EXTRACTED ENTRIES
____

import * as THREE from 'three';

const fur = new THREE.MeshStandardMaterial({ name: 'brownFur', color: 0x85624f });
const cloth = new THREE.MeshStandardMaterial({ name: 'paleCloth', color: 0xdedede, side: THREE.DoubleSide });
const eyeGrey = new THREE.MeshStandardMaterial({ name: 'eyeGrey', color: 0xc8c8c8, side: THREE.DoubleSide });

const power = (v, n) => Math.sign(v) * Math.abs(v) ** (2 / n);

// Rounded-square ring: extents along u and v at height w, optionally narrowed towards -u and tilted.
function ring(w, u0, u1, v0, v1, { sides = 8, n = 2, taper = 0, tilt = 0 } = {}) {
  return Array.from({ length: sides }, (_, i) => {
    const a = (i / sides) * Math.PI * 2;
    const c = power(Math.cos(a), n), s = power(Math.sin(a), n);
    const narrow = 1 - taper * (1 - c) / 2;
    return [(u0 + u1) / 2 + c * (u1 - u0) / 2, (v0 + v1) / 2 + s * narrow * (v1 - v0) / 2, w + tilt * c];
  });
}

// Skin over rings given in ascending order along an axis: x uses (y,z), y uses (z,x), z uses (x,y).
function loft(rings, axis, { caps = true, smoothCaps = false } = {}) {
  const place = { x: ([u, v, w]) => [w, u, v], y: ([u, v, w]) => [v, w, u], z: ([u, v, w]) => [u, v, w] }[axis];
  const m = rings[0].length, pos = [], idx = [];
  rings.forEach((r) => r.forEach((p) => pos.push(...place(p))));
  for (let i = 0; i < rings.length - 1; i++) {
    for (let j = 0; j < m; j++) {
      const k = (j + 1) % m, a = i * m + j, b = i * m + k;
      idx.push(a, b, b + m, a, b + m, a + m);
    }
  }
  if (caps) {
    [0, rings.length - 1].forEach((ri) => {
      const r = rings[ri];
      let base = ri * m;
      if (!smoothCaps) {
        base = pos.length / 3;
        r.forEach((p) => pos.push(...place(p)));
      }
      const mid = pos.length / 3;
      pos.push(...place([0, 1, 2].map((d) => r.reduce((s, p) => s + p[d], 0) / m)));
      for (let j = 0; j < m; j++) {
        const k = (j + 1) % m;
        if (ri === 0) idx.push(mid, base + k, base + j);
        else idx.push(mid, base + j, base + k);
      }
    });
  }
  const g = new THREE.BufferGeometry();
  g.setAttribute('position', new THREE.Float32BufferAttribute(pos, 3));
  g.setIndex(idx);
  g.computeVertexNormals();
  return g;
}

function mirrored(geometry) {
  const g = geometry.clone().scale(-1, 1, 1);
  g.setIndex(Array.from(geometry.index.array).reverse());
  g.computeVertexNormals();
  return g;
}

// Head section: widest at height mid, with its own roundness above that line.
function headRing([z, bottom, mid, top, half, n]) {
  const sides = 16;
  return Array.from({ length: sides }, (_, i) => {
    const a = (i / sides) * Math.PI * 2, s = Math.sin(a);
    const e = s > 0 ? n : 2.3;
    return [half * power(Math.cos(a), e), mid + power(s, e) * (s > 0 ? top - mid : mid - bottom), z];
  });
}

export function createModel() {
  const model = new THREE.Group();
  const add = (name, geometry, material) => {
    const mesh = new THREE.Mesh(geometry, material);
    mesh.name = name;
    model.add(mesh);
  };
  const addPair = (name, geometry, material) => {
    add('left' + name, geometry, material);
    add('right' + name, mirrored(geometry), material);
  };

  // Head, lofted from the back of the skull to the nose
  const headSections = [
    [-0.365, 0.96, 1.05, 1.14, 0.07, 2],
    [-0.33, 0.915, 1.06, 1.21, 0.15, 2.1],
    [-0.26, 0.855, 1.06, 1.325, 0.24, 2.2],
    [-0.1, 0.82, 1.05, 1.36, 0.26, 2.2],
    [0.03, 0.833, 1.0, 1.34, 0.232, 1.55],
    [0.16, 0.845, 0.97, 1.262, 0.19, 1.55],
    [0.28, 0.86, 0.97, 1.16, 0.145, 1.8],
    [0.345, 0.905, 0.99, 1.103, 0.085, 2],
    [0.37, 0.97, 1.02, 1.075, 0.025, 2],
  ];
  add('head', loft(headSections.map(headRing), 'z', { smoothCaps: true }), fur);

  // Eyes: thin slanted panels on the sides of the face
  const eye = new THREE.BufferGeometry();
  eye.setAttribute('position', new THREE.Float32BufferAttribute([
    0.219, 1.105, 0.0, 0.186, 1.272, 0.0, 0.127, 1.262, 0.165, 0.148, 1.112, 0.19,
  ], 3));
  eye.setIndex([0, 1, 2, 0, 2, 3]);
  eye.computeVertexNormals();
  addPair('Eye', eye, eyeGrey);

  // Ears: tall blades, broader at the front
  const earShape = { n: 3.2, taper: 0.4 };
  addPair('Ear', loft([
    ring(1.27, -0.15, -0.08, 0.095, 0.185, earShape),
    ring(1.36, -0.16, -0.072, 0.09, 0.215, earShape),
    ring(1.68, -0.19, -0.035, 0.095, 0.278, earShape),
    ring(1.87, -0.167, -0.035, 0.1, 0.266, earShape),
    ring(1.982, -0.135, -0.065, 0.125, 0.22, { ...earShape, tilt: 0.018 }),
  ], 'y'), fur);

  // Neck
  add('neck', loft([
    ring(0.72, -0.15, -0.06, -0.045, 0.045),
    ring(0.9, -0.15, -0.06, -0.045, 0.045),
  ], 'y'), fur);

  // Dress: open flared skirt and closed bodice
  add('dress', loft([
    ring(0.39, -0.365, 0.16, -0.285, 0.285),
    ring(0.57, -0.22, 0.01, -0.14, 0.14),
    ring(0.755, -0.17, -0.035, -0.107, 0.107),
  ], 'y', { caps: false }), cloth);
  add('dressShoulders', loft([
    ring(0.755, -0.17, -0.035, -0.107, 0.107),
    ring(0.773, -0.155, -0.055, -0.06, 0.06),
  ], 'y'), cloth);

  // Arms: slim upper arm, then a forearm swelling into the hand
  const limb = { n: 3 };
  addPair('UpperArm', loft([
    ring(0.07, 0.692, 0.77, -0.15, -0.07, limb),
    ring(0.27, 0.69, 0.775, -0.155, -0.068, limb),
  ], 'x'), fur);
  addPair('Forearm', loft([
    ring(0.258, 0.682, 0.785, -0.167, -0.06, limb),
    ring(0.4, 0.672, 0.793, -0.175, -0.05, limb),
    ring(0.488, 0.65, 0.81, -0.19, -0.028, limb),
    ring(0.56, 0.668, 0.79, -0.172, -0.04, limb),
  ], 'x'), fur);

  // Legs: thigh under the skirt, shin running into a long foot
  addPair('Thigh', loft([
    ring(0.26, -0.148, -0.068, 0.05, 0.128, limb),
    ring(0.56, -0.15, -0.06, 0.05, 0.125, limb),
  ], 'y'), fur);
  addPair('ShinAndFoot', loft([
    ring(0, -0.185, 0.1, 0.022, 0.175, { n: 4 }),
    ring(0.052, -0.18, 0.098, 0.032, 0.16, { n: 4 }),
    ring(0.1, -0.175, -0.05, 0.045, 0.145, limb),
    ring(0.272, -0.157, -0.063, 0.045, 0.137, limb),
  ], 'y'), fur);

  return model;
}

____

TASK BRIEF
Lines holding "cloth" in the data above: copy each of them.

ANSWER TO THIS EXERCISE
const cloth = new THREE.MeshStandardMaterial({ name: 'paleCloth', color: 0xdedede, side: THREE.DoubleSide });
  ], 'y', { caps: false }), cloth);
  ], 'y'), cloth);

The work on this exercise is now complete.